It’s abundant in nutrients, including amino acids like gamma-linoleic acid, phycocyanins, chlorophyll, vitamins A, B1, B12, B3, B2, B6, and E, iron, magnesium, calcium, phosphorus, manganese, and selenium.
Thanks to its rich content, anti-inflammatory, and antioxidant properties, spirulina offers the following health benefits.
Here, we are focusing on spirulina’s effect on blood sugar levels, insulin sensitivity, and related complications.
A 12-week Korean study involving 37 people with type 2 diabetes investigated the effects of spirulina on their health.

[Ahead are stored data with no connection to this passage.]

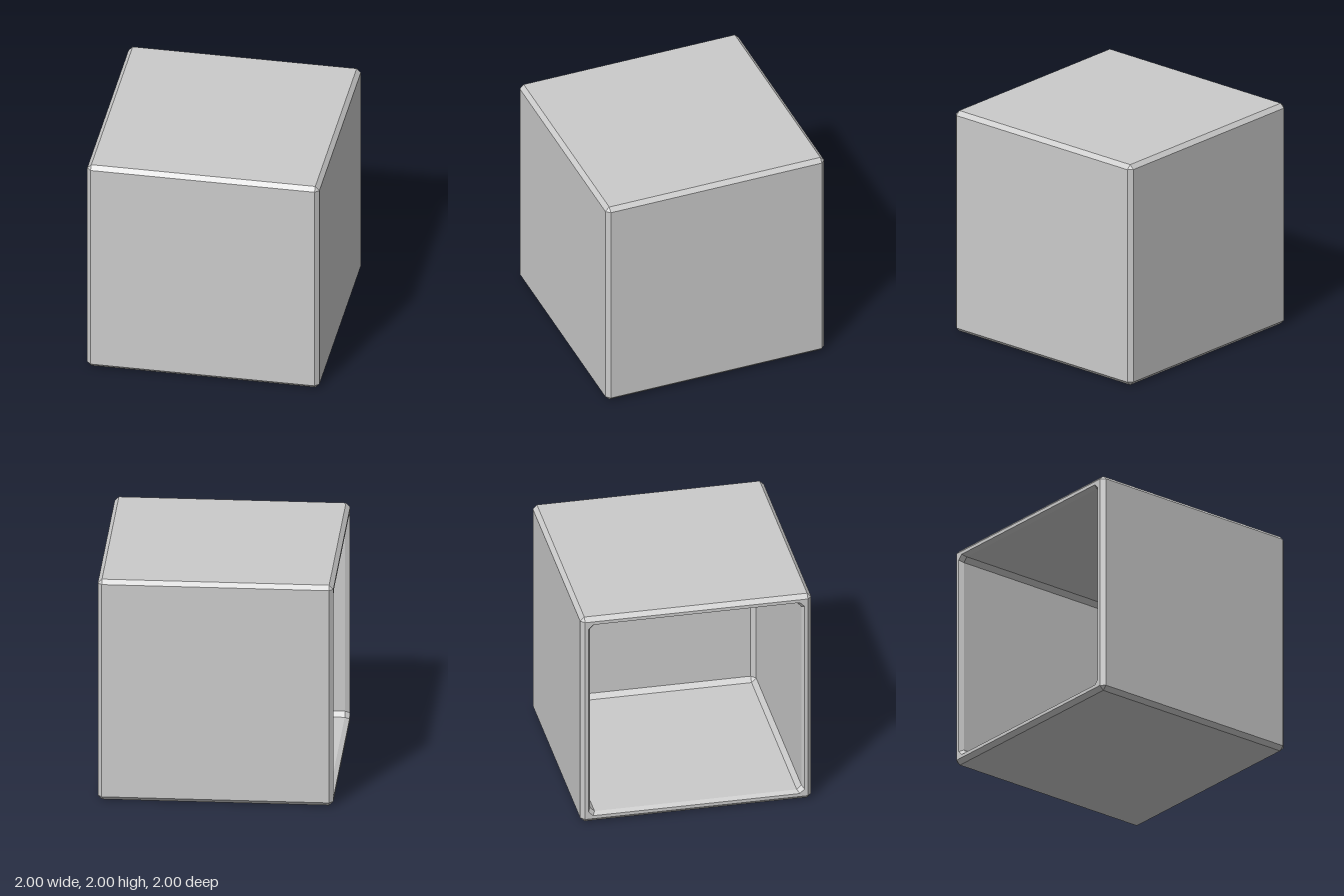
import * as THREE from 'three';

// Eight points of a square ring (half size h, corner chamfer c) in the plane at x
function ring([x, h, c]) {
  const points = [];
  for (let k = 0; k < 4; k++) {
    const cos = Math.round(Math.cos(k * Math.PI / 2));
    const sin = Math.round(Math.sin(k * Math.PI / 2));
    for (const [y, z] of [[h, h - c], [h - c, h]]) {
      points.push(new THREE.Vector3(x, 1 + y * cos - z * sin, y * sin + z * cos));
    }
  }
  return points;
}

// Flat-sided skin joining successive rings, leaving out empty triangles
function loft(sections) {
  const rings = sections.map(ring);
  const positions = [];
  const addTriangle = (a, b, c) => {
    if (new THREE.Triangle(a, b, c).getArea() < 1e-8) return;
    for (const p of [a, b, c]) positions.push(p.x, p.y, p.z);
  };
  for (let i = 0; i < rings.length - 1; i++) {
    const a = rings[i], b = rings[i + 1];
    for (let j = 0; j < 8; j++) {
      const n = (j + 1) % 8;
      addTriangle(a[j], b[j], a[n]);
      addTriangle(a[n], b[j], b[n]);
    }
  }
  const geometry = new THREE.BufferGeometry();
  geometry.setAttribute('position', new THREE.Float32BufferAttribute(positions, 3));
  geometry.computeVertexNormals();
  return geometry;
}

export function createModel() {
  const bevel = 0.036;
  const edge = 1 - bevel;
  const material = new THREE.MeshStandardMaterial({ color: 0xcccccc, flatShading: true });

  // Thick box open towards -x: each section is [x, half size, corner chamfer]
  const sections = [
    // outer end wall, bevelled sides and rim
    [1, 0, 0],
    [1, edge, 0],
    [edge, 1, bevel],
    [-edge, 1, bevel],
    [-1, edge, 0],
    // mouth, inner walls and inner end wall
    [-1, 0.935, 0.04],
    [-0.96, 0.915, 0.04],
    [0.875, 0.915, 0.04],
    [0.915, 0.875, 0],
    [0.915, 0, 0],
  ];
  const box = new THREE.Mesh(loft(sections), material);
  box.name = 'openBox';

  const model = new THREE.Group();
  model.name = 'hollowCube';
  model.add(box);
  return model;
}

Researchers gave 8g of spirulina a day to some participants, making sure they don’t make any other change in their regular diet.
The results showed a reduction in blood pressure and serum triglyceride levels and no change in their body mass index.
What’s more, spirulina subjects had reduced levels of plasma malondialdehyde – biomarkers for oxidative stress. They noted an increase in plasma adiponectin levels which are linked to improved insulin sensitivity and reduced risk of a heart attack.
Furthermore, spirulina proved to be more effective in participants with lipid digestion (dyslipidemia). This condition leads to high cholesterol and triglyceride levels.
Overall, the study shows spirulina supplementation can help the treatment of diabetes, and prevent further complications.
Another human study showed that taking 2g of spirulina a day for 2 months can reduce blood glucose levels.
What’s more, it also reduced HbA1c by 1 percent. Still, researchers need more studies to prove these results.
Consult a healthcare provider to determine the possible drug interactions, side effects, and optimal dosage of spirulina supplements.
Also, be sure to use a high-quality brand since some products could contain high levels of heavy metals. Last but not least, do not replace the prescribed medication with spirulina.